# Work task:
Leaving out the pictures, return word for word the stretch of entries below from the line holding "beam(name, section, [r" through the line holding "n = Vector((-d.y, d.x)) * half".

# Source information:
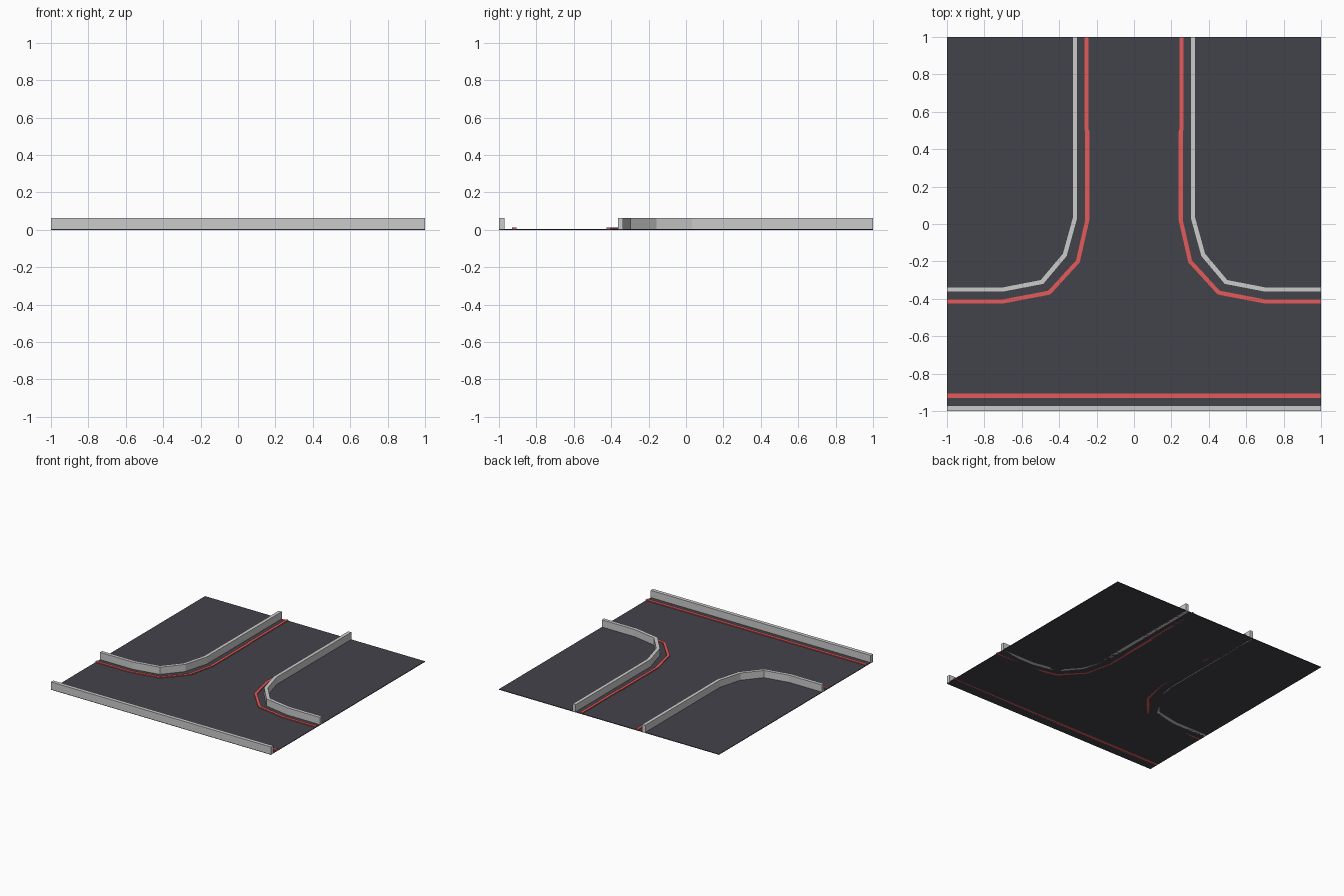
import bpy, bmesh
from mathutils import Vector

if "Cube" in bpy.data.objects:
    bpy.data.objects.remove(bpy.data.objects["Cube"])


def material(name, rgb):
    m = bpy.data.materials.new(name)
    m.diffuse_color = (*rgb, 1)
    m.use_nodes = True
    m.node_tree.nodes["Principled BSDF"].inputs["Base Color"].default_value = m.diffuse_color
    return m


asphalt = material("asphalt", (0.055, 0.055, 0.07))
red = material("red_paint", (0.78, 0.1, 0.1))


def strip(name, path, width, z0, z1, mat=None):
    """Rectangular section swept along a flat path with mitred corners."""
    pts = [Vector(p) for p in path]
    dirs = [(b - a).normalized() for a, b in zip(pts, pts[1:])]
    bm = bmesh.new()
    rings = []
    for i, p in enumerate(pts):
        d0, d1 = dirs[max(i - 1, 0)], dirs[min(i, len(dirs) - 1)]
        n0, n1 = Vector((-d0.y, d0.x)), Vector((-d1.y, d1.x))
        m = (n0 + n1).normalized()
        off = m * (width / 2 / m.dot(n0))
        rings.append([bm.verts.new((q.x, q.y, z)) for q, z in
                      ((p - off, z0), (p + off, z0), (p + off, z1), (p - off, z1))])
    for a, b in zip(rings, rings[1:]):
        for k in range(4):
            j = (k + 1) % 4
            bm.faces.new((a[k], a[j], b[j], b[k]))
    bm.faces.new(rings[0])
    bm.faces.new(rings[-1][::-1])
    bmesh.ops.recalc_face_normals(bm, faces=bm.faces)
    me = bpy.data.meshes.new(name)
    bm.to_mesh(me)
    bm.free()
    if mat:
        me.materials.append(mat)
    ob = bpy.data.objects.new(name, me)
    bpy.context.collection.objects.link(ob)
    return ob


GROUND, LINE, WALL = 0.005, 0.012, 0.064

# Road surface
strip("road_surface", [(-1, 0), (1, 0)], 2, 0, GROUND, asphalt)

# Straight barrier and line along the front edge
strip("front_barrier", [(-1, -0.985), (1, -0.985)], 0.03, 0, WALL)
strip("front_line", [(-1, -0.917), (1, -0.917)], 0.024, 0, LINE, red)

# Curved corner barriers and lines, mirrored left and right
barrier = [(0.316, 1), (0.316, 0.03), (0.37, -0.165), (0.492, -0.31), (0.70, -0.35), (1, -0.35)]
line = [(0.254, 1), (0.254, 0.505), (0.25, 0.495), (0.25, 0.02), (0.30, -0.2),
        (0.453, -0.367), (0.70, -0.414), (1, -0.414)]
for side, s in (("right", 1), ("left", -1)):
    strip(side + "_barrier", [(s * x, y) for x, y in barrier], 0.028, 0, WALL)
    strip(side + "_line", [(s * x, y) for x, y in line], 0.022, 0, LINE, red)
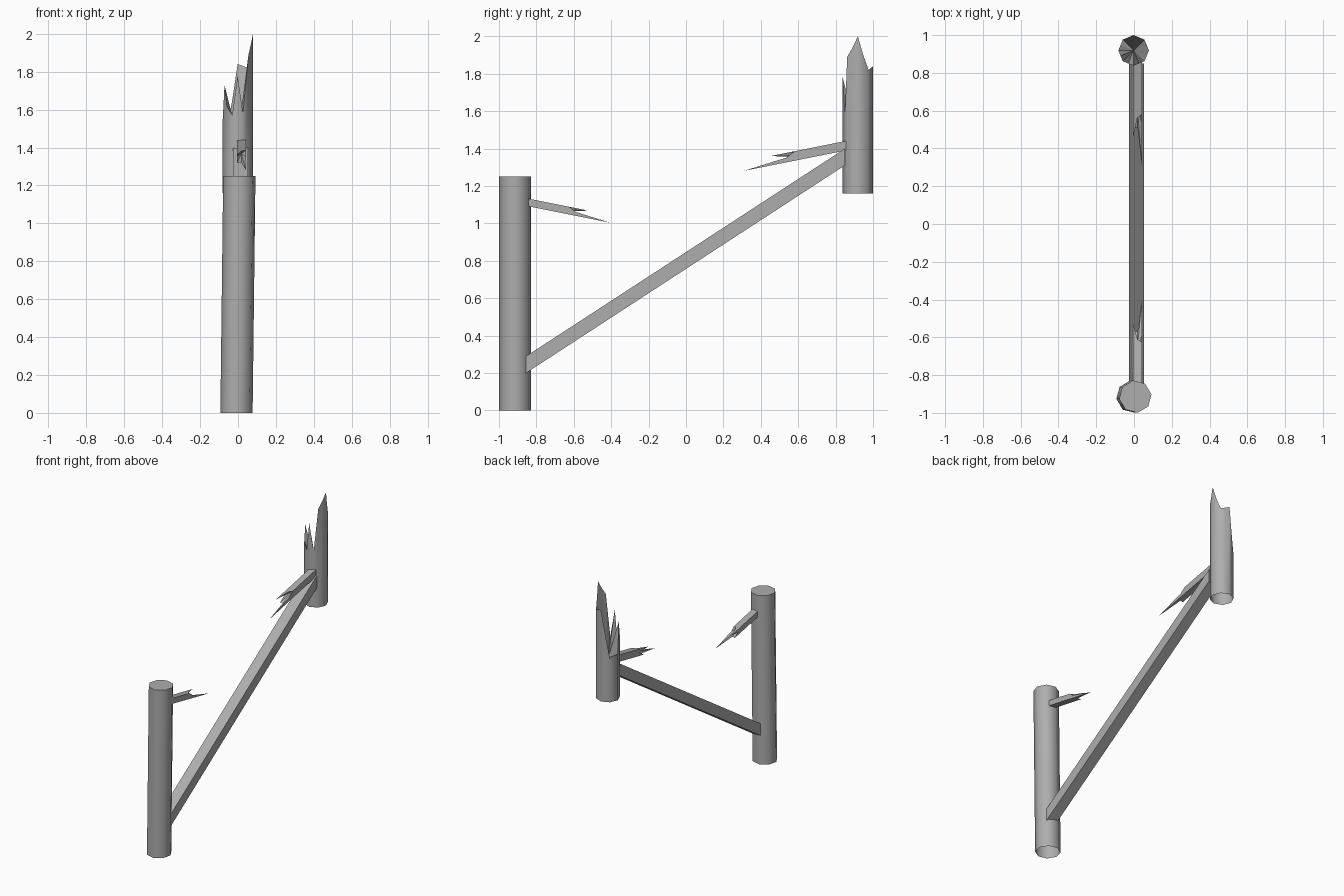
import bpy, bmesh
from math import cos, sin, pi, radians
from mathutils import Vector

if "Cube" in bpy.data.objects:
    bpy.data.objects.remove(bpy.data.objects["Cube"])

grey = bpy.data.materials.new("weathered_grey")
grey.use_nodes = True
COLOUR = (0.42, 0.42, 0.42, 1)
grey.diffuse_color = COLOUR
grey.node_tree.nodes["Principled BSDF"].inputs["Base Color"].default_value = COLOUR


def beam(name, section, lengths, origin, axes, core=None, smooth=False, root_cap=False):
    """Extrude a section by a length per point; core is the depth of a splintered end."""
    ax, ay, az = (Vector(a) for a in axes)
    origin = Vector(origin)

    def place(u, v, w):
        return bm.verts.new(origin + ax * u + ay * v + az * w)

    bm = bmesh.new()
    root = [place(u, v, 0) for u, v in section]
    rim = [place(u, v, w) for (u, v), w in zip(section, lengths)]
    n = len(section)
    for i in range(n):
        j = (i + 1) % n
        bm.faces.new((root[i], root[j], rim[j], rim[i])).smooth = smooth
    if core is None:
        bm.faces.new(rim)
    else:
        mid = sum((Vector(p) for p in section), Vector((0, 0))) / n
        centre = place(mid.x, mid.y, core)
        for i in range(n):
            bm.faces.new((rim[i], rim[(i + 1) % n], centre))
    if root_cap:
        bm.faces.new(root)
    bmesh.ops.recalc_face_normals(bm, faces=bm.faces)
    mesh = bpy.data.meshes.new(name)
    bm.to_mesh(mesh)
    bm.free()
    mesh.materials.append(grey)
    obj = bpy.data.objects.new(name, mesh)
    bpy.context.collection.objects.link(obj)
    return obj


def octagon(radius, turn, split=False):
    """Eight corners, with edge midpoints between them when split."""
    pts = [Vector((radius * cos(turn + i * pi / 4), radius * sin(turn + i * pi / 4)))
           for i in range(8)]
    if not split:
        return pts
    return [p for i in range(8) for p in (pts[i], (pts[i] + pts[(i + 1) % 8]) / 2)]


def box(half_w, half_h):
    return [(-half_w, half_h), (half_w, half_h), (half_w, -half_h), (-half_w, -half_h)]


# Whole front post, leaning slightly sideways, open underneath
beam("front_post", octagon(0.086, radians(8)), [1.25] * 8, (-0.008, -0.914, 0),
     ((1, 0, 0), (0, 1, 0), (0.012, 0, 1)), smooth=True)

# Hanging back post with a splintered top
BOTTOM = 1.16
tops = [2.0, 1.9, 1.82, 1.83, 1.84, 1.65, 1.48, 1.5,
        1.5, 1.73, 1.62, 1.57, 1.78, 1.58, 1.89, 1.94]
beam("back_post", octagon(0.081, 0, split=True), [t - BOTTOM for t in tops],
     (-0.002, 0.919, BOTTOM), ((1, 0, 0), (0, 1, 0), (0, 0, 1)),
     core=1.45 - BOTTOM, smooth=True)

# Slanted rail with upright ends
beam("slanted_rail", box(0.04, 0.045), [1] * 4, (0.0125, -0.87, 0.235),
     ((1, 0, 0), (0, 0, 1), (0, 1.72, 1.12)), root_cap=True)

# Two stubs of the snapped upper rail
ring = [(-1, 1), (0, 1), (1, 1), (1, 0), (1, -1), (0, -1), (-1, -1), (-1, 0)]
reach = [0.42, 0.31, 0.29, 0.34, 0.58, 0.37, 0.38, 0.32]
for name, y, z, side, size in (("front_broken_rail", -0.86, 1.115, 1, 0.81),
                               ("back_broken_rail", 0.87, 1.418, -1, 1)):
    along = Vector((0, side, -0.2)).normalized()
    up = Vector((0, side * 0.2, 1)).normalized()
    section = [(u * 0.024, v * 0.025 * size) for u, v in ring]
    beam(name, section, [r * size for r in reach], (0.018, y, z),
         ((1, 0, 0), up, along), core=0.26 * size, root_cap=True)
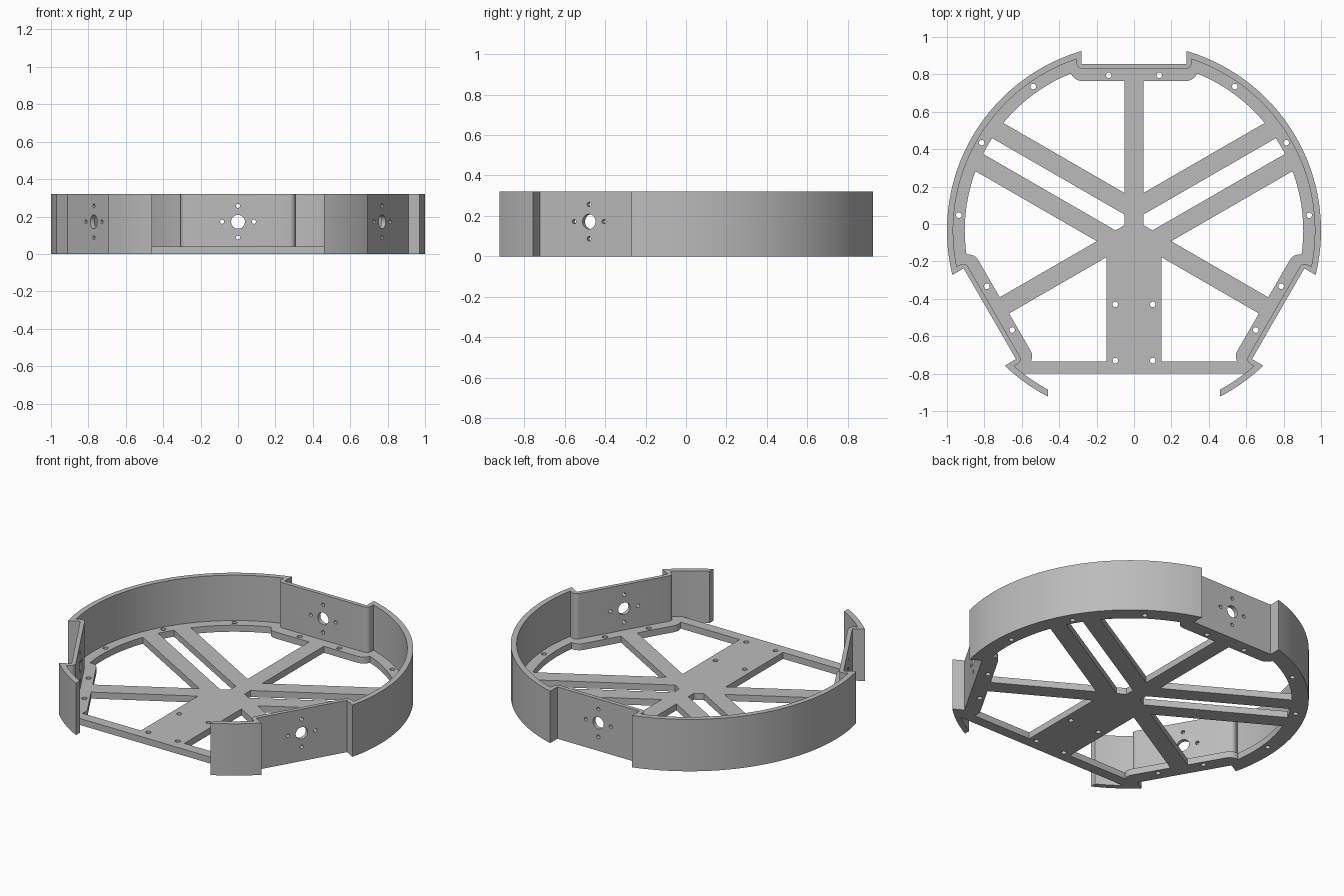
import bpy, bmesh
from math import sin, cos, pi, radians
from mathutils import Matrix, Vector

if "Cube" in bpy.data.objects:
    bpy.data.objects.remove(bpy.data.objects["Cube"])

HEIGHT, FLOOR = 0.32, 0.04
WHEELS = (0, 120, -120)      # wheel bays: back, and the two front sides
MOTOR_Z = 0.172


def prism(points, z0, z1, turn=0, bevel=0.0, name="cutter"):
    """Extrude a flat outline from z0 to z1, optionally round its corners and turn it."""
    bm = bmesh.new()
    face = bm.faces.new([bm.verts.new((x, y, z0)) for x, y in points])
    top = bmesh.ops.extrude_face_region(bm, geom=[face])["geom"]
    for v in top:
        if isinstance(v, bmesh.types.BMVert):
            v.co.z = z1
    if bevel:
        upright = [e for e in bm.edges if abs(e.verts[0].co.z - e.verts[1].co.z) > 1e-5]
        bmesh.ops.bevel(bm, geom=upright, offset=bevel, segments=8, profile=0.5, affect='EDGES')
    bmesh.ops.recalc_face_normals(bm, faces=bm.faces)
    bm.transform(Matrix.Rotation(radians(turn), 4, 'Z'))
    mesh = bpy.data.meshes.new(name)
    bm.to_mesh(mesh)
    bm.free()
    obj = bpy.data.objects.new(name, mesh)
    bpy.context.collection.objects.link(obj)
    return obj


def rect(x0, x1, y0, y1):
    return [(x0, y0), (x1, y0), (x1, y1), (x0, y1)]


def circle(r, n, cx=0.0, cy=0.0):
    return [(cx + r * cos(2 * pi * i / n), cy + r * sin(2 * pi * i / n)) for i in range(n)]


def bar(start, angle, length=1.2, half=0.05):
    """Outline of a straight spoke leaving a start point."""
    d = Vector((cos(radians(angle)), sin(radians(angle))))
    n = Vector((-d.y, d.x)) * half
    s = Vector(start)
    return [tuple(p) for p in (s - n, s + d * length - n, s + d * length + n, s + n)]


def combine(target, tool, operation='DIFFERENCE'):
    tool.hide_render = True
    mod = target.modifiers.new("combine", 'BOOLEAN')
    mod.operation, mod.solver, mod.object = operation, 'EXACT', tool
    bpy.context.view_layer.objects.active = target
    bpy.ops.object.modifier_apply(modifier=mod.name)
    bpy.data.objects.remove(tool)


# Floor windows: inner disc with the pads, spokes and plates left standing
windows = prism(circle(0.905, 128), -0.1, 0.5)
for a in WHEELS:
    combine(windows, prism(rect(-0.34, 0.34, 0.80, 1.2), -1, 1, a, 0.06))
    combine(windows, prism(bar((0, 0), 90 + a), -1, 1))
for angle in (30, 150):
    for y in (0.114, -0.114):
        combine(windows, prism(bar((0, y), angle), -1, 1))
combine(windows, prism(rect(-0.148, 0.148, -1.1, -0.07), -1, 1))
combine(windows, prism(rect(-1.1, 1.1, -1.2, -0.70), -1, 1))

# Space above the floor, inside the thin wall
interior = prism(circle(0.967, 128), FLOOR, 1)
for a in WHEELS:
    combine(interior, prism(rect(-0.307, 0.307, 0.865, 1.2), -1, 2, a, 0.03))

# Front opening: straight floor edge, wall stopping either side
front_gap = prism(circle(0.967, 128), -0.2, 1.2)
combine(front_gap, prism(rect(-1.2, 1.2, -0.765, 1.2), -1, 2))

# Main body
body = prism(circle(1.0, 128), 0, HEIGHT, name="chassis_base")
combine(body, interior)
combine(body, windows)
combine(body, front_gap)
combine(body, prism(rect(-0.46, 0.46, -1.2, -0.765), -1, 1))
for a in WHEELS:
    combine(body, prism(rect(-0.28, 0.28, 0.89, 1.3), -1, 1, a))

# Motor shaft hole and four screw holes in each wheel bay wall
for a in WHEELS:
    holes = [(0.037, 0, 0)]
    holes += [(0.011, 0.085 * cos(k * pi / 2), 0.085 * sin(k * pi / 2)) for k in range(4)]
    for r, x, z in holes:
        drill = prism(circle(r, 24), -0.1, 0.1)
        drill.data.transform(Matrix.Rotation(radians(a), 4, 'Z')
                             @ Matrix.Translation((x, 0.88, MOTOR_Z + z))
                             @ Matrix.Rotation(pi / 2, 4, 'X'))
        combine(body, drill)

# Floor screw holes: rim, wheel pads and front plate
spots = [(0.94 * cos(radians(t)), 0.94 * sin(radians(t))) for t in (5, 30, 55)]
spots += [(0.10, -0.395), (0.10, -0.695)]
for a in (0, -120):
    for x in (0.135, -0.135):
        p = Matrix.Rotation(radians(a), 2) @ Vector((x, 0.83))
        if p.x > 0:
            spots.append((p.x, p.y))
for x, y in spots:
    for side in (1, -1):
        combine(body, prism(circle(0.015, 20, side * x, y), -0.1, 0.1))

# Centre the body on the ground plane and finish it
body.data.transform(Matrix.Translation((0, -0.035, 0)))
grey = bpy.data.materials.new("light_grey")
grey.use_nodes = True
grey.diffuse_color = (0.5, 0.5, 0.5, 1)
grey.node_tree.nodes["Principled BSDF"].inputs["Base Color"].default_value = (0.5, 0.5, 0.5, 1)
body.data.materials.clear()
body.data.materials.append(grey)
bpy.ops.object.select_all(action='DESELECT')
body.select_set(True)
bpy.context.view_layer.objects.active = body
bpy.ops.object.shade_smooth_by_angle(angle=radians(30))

# Answer:
    beam(name, section, [r * size for r in reach], (0.018, y, z),
         ((1, 0, 0), up, along), core=0.26 * size, root_cap=True)
import bpy, bmesh
from math import sin, cos, pi, radians
from mathutils import Matrix, Vector

if "Cube" in bpy.data.objects:
    bpy.data.objects.remove(bpy.data.objects["Cube"])

HEIGHT, FLOOR = 0.32, 0.04
WHEELS = (0, 120, -120)      # wheel bays: back, and the two front sides
MOTOR_Z = 0.172


def prism(points, z0, z1, turn=0, bevel=0.0, name="cutter"):
    """Extrude a flat outline from z0 to z1, optionally round its corners and turn it."""
    bm = bmesh.new()
    face = bm.faces.new([bm.verts.new((x, y, z0)) for x, y in points])
    top = bmesh.ops.extrude_face_region(bm, geom=[face])["geom"]
    for v in top:
        if isinstance(v, bmesh.types.BMVert):
            v.co.z = z1
    if bevel:
        upright = [e for e in bm.edges if abs(e.verts[0].co.z - e.verts[1].co.z) > 1e-5]
        bmesh.ops.bevel(bm, geom=upright, offset=bevel, segments=8, profile=0.5, affect='EDGES')
    bmesh.ops.recalc_face_normals(bm, faces=bm.faces)
    bm.transform(Matrix.Rotation(radians(turn), 4, 'Z'))
    mesh = bpy.data.meshes.new(name)
    bm.to_mesh(mesh)
    bm.free()
    obj = bpy.data.objects.new(name, mesh)
    bpy.context.collection.objects.link(obj)
    return obj


def rect(x0, x1, y0, y1):
    return [(x0, y0), (x1, y0), (x1, y1), (x0, y1)]


def circle(r, n, cx=0.0, cy=0.0):
    return [(cx + r * cos(2 * pi * i / n), cy + r * sin(2 * pi * i / n)) for i in range(n)]


def bar(start, angle, length=1.2, half=0.05):
    """Outline of a straight spoke leaving a start point."""
    d = Vector((cos(radians(angle)), sin(radians(angle))))
    n = Vector((-d.y, d.x)) * half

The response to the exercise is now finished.